#### Entries provided
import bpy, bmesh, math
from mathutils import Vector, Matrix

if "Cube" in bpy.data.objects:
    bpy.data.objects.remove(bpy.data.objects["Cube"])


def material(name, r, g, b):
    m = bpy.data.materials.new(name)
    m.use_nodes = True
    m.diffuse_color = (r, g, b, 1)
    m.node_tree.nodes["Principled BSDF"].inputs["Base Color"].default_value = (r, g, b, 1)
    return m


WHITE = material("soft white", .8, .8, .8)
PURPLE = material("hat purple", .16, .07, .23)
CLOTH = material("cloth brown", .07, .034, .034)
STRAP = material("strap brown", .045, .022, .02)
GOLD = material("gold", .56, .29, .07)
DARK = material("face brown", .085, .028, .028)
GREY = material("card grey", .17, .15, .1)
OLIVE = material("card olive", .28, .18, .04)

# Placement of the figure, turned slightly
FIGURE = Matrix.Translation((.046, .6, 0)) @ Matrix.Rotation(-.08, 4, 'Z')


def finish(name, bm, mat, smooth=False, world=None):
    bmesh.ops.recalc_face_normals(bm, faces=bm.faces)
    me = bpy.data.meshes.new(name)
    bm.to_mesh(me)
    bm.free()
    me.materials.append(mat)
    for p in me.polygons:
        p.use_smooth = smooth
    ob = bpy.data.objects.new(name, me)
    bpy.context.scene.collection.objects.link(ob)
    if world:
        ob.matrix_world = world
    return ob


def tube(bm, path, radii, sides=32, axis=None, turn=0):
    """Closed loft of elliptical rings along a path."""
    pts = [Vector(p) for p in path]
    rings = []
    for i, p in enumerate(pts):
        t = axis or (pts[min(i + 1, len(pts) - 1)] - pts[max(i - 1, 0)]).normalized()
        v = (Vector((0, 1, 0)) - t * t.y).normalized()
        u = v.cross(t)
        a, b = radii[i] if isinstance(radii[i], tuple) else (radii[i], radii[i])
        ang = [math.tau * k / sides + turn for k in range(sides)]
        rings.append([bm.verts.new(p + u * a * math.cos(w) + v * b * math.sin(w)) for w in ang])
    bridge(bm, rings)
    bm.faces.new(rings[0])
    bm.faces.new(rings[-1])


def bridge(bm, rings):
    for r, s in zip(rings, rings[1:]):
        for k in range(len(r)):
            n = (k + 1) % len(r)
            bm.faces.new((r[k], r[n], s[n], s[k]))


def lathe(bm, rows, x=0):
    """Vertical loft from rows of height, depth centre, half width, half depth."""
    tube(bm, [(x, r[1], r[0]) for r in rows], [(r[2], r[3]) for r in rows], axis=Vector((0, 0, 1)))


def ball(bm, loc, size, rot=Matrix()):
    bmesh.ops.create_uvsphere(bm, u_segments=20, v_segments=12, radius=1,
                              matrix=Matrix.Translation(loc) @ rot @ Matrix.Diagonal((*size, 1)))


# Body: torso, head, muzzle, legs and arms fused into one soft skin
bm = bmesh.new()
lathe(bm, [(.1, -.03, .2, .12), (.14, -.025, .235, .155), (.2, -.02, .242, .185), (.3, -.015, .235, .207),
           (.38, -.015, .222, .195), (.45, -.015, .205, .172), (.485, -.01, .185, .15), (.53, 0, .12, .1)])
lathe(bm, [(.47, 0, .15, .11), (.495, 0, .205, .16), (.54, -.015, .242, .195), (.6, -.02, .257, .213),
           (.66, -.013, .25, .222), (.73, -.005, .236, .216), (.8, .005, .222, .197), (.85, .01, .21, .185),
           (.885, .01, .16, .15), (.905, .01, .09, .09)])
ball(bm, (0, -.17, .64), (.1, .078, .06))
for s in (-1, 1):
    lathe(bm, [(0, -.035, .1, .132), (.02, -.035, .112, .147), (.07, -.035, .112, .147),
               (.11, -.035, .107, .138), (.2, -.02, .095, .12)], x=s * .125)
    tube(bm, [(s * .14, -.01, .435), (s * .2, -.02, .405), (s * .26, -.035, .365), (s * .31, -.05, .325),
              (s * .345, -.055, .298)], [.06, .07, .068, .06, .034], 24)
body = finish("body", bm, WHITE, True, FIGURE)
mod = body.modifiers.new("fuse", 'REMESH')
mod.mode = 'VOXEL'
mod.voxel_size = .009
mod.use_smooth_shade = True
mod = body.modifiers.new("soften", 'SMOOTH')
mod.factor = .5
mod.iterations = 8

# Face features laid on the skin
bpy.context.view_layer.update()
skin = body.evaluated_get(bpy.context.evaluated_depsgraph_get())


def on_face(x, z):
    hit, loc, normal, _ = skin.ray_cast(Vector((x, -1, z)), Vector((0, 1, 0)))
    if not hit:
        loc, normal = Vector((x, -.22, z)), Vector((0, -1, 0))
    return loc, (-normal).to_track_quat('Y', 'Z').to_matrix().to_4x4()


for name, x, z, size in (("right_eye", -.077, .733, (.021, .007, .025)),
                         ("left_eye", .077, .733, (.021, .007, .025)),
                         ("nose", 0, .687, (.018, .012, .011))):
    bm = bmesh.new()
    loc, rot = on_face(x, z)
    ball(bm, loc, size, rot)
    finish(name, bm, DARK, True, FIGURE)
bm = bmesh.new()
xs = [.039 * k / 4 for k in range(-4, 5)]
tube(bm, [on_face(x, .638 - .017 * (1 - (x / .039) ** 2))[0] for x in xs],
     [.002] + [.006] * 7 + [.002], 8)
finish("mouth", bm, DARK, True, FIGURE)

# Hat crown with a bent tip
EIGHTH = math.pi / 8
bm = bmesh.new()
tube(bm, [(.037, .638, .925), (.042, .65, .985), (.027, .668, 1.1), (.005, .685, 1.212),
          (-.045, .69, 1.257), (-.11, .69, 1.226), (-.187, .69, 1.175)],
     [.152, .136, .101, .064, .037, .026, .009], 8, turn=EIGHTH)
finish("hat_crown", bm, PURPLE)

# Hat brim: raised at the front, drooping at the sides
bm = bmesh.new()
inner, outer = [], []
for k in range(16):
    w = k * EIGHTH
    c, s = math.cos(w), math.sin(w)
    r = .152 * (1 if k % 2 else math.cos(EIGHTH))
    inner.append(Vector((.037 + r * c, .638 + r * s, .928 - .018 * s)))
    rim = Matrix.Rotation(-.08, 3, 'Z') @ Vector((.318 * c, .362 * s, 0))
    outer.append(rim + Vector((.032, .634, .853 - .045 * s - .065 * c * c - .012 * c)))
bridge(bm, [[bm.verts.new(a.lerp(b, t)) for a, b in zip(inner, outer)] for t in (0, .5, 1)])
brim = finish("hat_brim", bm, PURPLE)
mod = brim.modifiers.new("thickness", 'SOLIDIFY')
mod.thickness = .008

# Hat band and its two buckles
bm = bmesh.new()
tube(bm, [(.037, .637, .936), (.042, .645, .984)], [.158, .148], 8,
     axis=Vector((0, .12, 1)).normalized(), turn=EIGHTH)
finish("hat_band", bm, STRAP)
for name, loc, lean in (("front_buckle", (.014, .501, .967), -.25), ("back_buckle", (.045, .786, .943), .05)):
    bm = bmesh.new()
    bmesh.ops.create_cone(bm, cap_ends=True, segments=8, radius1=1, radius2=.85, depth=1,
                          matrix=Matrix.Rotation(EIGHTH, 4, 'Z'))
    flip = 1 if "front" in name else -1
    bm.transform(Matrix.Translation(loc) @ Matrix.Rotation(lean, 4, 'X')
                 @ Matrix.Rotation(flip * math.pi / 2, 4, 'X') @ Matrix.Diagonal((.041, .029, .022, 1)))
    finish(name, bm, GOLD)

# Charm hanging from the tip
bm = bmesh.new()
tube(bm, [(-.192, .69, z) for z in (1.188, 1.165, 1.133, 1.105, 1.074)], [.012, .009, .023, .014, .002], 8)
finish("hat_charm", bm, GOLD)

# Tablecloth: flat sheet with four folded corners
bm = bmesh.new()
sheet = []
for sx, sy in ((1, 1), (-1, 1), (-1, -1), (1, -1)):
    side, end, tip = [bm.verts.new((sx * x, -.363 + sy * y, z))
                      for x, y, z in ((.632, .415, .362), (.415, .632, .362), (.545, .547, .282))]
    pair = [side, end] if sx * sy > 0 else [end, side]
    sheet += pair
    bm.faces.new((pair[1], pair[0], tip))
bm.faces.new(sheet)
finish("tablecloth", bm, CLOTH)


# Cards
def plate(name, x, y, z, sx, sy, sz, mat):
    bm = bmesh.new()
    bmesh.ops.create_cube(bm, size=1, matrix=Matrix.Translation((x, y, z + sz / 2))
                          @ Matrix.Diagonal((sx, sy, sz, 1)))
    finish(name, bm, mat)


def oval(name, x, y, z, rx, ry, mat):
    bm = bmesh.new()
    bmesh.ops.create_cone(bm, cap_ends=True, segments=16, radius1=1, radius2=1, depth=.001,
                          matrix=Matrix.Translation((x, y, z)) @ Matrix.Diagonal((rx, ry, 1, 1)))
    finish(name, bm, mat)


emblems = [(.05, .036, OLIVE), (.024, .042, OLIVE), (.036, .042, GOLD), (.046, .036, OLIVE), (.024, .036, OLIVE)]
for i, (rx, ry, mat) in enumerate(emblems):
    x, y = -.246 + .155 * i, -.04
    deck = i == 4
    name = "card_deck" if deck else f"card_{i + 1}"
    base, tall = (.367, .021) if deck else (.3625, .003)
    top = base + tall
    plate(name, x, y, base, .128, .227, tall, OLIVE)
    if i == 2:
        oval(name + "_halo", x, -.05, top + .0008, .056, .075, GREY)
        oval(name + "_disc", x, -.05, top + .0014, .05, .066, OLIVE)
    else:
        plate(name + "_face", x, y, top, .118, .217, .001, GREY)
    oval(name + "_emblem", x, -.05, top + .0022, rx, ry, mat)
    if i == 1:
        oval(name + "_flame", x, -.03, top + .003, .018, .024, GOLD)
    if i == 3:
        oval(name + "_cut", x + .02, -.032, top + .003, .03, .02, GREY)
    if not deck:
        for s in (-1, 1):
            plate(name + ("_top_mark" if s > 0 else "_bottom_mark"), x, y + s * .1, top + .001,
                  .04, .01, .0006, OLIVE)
########
■ Problem description ■
Scan the records above and count the lines that contain "GREY". No text besides the count.

■ Result for this task ■
4